## PROBLEM:
Only one stretch of the data below is wanted: the lines starting at the one with "loops = [[bm.verts.new(p)" and ending at the one with "along = (pts[min(i", both included, given again exactly.

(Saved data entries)
================

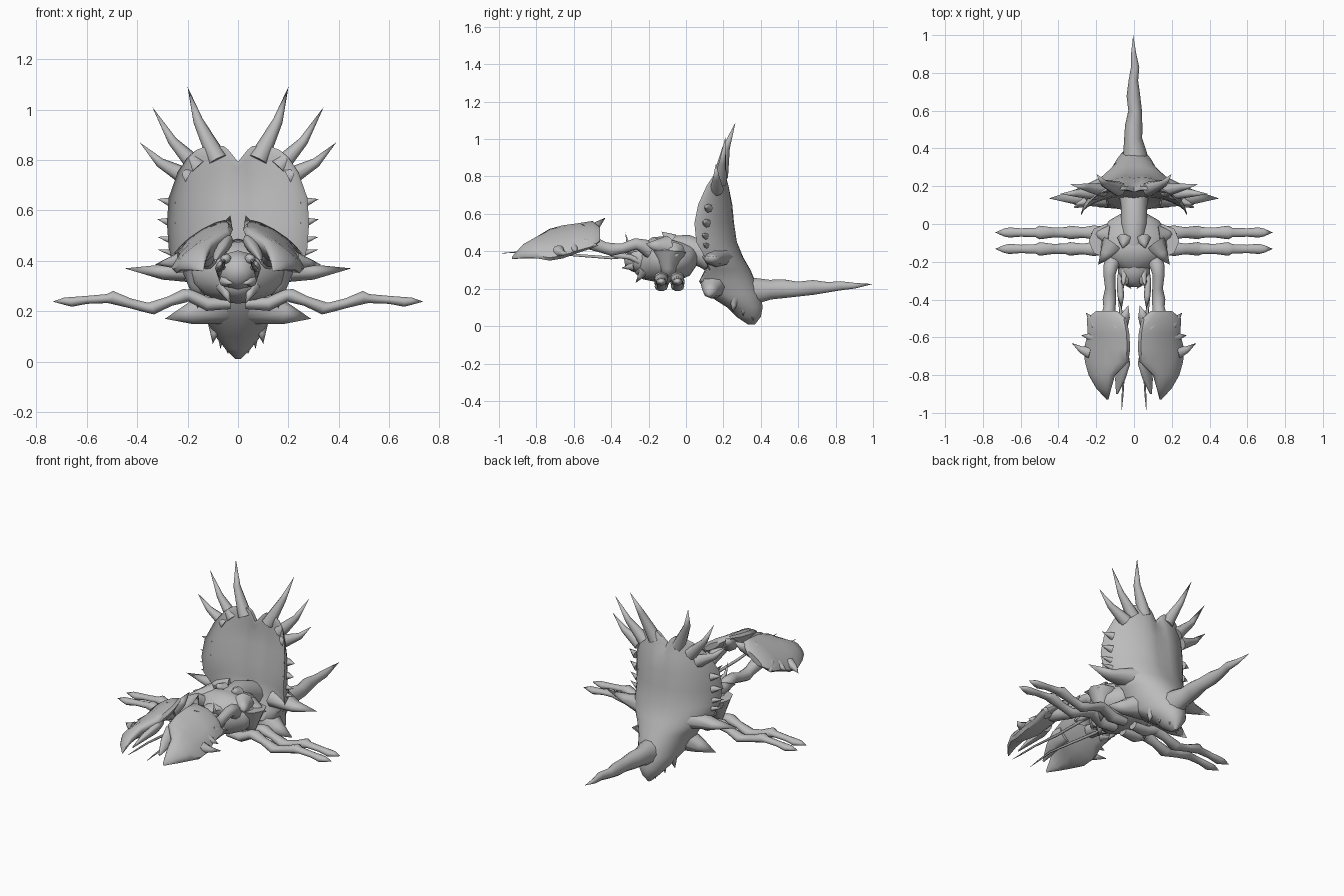
import bpy, bmesh, math
from mathutils import Vector

cube = bpy.data.objects.get("Cube")
if cube:
    bpy.data.objects.remove(cube, do_unlink=True)

shell = bpy.data.materials.new("shell_grey")
shell.use_nodes = True
SHELL_COLOUR = (0.5, 0.5, 0.5, 1)
shell.diffuse_color = SHELL_COLOUR
shell.node_tree.nodes["Principled BSDF"].inputs["Base Color"].default_value = SHELL_COLOUR


def skin(name, rings, angle=66):
    """Join equal rings of points into one closed skin."""
    bm = bmesh.new()
    loops = [[bm.verts.new(p) for p in ring] for ring in rings]
    count = len(loops[0])
    for low, high in zip(loops, loops[1:]):
        for i in range(count):
            j = (i + 1) % count
            bm.faces.new((low[i], low[j], high[j], high[i]))
    # Caps are strips running across each end ring
    for end in (loops[0], loops[-1]):
        for i in range(count // 2):
            strip = (end[i], end[i + 1], end[count - 1 - i], end[-i])
            bm.faces.new(list(dict.fromkeys(strip)))
    bmesh.ops.remove_doubles(bm, verts=bm.verts, dist=0.0005)
    bmesh.ops.recalc_face_normals(bm, faces=bm.faces)
    mesh = bpy.data.meshes.new(name)
    bm.to_mesh(mesh)
    bm.free()
    mesh.materials.append(shell)
    obj = bpy.data.objects.new(name, mesh)
    bpy.context.collection.objects.link(obj)
    bpy.ops.object.select_all(action="DESELECT")
    obj.select_set(True)
    bpy.context.view_layer.objects.active = obj
    bpy.ops.object.shade_smooth_by_angle(angle=math.radians(angle))


def tube(name, path, radii, sides=8, flat=1.0, mirror=False):
    """Tapered tube along a path; flat scales its height."""
    pts = [Vector(p) for p in path]
    rings = []
    for i, p in enumerate(pts):
        along = (pts[min(i + 1, len(pts) - 1)] - pts[max(i - 1, 0)]).normalized()
        up = Vector((0, 1, 0)) if abs(along.z) > 0.8 else Vector((0, 0, 1))
        side = along.cross(up).normalized()
        over = side.cross(along)
        turns = [math.tau * k / sides for k in range(sides)]
        rings.append([p + radii[i] * (math.cos(t) * side + flat * math.sin(t) * over)
                      for t in turns])
    if mirror:
        skin("left_" + name, rings)
        skin("right_" + name, [[(-v.x, v.y, v.z) for v in r] for r in rings])
    else:
        skin(name, rings)


def spikes(name, base, tip, radius, bend=(0, 0, 0), flat=1.0):
    """Mirrored pair of curved thorns."""
    a, b, c = Vector(base), Vector(tip), Vector(bend)
    tube(name, [a, a.lerp(b, 0.5) + c, b], [radius, radius * 0.5, 0], 8, flat, True)


# Tall shield that runs down into the abdomen: z, half width, edge, back, front
rows = [(.01, .01, .35, .37, .33), (.05, .05, .33, .40, .27), (.1, .09, .3, .41, .22),
        (.17, .13, .2, .4, .11), (.24, .16, .14, .37, .07), (.3, .19, .13, .345, .1),
        (.37, .25, .1, .305, .14), (.45, .275, .055, .28, .15), (.55, .282, .045, .265, .16),
        (.65, .275, .065, .255, .175), (.75, .24, .11, .235, .185), (.81, .2, .15, .215, .18),
        (.84, .165, .17, .208, .18), (.855, .125, .185, .2, .18)]
N = 20
rings = []
for z, w, edge, back, front in rows:
    ring = []
    for k in range(2 * N):
        t = math.pi * k / N
        a = math.cos(t)
        face = back if t < math.pi else front
        bow = abs(math.sin(t)) ** (1.3 if z > .4 else 1)
        crease = 0.012 * max(0, 1 - abs(a) * 4) if z > .4 else 0
        notch = max(0, z - .7) * 0.4 * max(0, 1 - abs(a) * w / .05)
        ring.append((w * a, edge + (face - edge) * bow - crease, z - notch))
    rings.append(ring)
skin("shield_abdomen", rings, 50)

# Crown thorns and rim thorns
spikes("crown_thorn_inner", (.08, .185, .8), (.2, .265, 1.09), .04, (.018, -.01, .01))
spikes("crown_thorn_middle", (.16, .18, .77), (.34, .21, 1.01), .038, (.01, 0, -.015))
spikes("crown_thorn_outer", (.2, .165, .73), (.39, .16, .87), .038, (.015, 0, -.01))
for z, y, size in ((.64, .1, .024), (.56, .09, .024), (.49, .085, .018), (.44, .09, .015)):
    spikes("rim_thorn", (.255, y + .02, z - .01), (.32, y, z + .005), size)
spikes("hip_thorn", (.15, .17, .37), (.45, .135, .37), .085, (0, -.01, -.015), .7)
spikes("flank_thorn", (.07, .16, .23), (.29, .12, .17), .085, (.01, -.01, -.01))

# Jagged fringe around the tip of the abdomen
for s, size in ((0, .03), (.5, .02), (1, .025)):
    spikes("fringe_tooth", (.09 - .05 * s, .26 + .09 * s, .15 - .06 * s),
           (.1 - .06 * s, .25 + .11 * s, .07 - .04 * s), size)

# Rough tail
tail = [(.28, .17, .08), (.38, .19, .062), (.45, .195, .048), (.52, .2, .046), (.6, .198, .036),
        (.68, .207, .036), (.76, .208, .025), (.83, .216, .022), (.9, .216, .014), (1, .225, 0)]
tube("tail", [(.006 * math.sin(i * 2), y, z) for i, (y, z, r) in enumerate(tail)],
     [r for y, z, r in tail], 10, 1.15)

# Waist joining thorax to shield
tube("waist", [(0, -.12, .43), (0, 0, .42), (0, .1, .38), (0, .22, .33)],
     [.05, .07, .07, .09], 12)

# Thorax: y, half width, top, bottom, with drooping sides
thorax = [(.06, .06, .42, .33), (.02, .13, .44, .27), (-.05, .185, .46, .24),
          (-.12, .19, .48, .23), (-.18, .175, .475, .24), (-.23, .09, .44, .25),
          (-.27, .05, .4, .28)]
skin("thorax", [[(w * math.cos(math.tau * k / 16), y,
                  (hi + lo) / 2 + (hi - lo) / 2 * math.sin(math.tau * k / 16))
                 for k in range(16)] for y, w, hi, lo in thorax])
spikes("thorax_front_thorn", (.11, -.11, .42), (.19, -.215, .44), .065)
spikes("thorax_side_thorn", (.13, -.06, .39), (.23, -.05, .38), .06)
spikes("thorax_crest_thorn", (.05, -.08, .46), (.06, -.13, .505), .04)
spikes("side_plate", (.15, -.09, .4), (.16, -.1, .21), .09)

# Head with eyes, jaws and feelers
tube("head", [(0, -.18, .36), (0, -.25, .36), (0, -.3, .355), (0, -.33, .35)],
     [.08, .085, .065, .03], 12, .95)
tube("eye", [(.04, -.28, .4), (.05, -.31, .41), (.052, -.325, .41)], [.02, .02, .008], 8, 1, True)
spikes("jaw", (.05, -.28, .32), (.012, -.345, .31), .025, (.015, 0, 0))
spikes("cheek_thorn", (.06, -.22, .3), (.03, -.27, .23), .03)
spikes("brow_thorn", (.05, -.25, .4), (.06, -.325, .5), .02, (0, -.02, -.02))
tube("whisker", [(.05, -.25, .38), (.075, -.4, .365), (.06, -.6, .38), (.055, -.8, .4),
                 (.06, -.9, .395), (.065, -.985, .39)], [.012, .009, .008, .006, .005, .001],
     6, 1, True)
tube("small_limb", [(.06, -.22, .33), (.075, -.3, .37), (.07, -.38, .38), (.065, -.45, .4)],
     [.018, .016, .018, 0], 6, 1, True)

# Jointed walking legs, two pairs on each side
leg = [(.03, .23, .03), (.12, .228, .038), (.19, .262, .034), (.21, .262, .038), (.27, .24, .028),
       (.34, .212, .036), (.36, .214, .028), (.43, .232, .027), (.5, .255, .036),
       (.52, .25, .025), (.6, .245, .022), (.66, .237, .027), (.69, .24, .02), (.735, .238, 0)]
for y in (-.045, -.132):
    tube("leg", [(x, y, z) for x, z, r in leg], [r for x, z, r in leg], 10, .75, True)

# Claw arms
tube("claw_arm", [(.1, -.16, .38), (.125, -.23, .43), (.13, -.27, .44), (.125, -.34, .415),
                  (.13, -.4, .41), (.13, -.44, .42), (.14, -.54, .46)],
     [.045, .038, .032, .028, .036, .032, .045], 10, 1, True)


# Claws lean outward: y, inner x, outer x, middle z, half thickness
def claw_part(name, data):
    for label, s in (("left_", 1), ("right_", -1)):
        rings = []
        for y, x0, x1, zc, h in data:
            ring = []
            for k in range(12):
                c, d = math.cos(math.tau * k / 12), math.sin(math.tau * k / 12)
                x = (x0 + x1) / 2 + (x1 - x0) / 2 * c
                ring.append((s * x, y, zc + h * d - .3 * (x1 - x0) * c))
            rings.append(ring)
        skin(label + name, rings, 50)


claw_part("claw_palm", [(-.46, .09, .2, .49, .02), (-.5, .04, .25, .49, .035),
                        (-.58, .025, .245, .47, .045), (-.66, .02, .265, .45, .05),
                        (-.73, .03, .26, .435, .05), (-.8, .1, .24, .42, .042),
                        (-.87, .12, .2, .4, .03), (-.93, .135, .145, .365, .006)])
claw_part("claw_finger", [(-.68, .03, .1, .47, .035), (-.74, .02, .09, .46, .035),
                          (-.82, .045, .1, .435, .025), (-.9, .085, .095, .4, .005)])
spikes("claw_heel_thorn", (.08, -.54, .5), (.03, -.43, .58), .05, (-.01, 0, -.01))
spikes("claw_rear_thorn", (.2, -.53, .44), (.255, -.47, .43), .035)
spikes("claw_side_thorn", (.23, -.68, .4), (.33, -.63, .385), .035, (0, -.01, 0))
spikes("claw_edge_thorn", (.21, -.6, .42), (.28, -.59, .4), .03)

================

## OUTPUT OF THE TASK:
    loops = [[bm.verts.new(p) for p in ring] for ring in rings]
    count = len(loops[0])
    for low, high in zip(loops, loops[1:]):
        for i in range(count):
            j = (i + 1) % count
            bm.faces.new((low[i], low[j], high[j], high[i]))
    # Caps are strips running across each end ring
    for end in (loops[0], loops[-1]):
        for i in range(count // 2):
            strip = (end[i], end[i + 1], end[count - 1 - i], end[-i])
            bm.faces.new(list(dict.fromkeys(strip)))
    bmesh.ops.remove_doubles(bm, verts=bm.verts, dist=0.0005)
    bmesh.ops.recalc_face_normals(bm, faces=bm.faces)
    mesh = bpy.data.meshes.new(name)
    bm.to_mesh(mesh)
    bm.free()
    mesh.materials.append(shell)
    obj = bpy.data.objects.new(name, mesh)
    bpy.context.collection.objects.link(obj)
    bpy.ops.object.select_all(action="DESELECT")
    obj.select_set(True)
    bpy.context.view_layer.objects.active = obj
    bpy.ops.object.shade_smooth_by_angle(angle=math.radians(angle))


def tube(name, path, radii, sides=8, flat=1.0, mirror=False):
    """Tapered tube along a path; flat scales its height."""
    pts = [Vector(p) for p in path]
    rings = []
    for i, p in enumerate(pts):
        along = (pts[min(i + 1, len(pts) - 1)] - pts[max(i - 1, 0)]).normalized()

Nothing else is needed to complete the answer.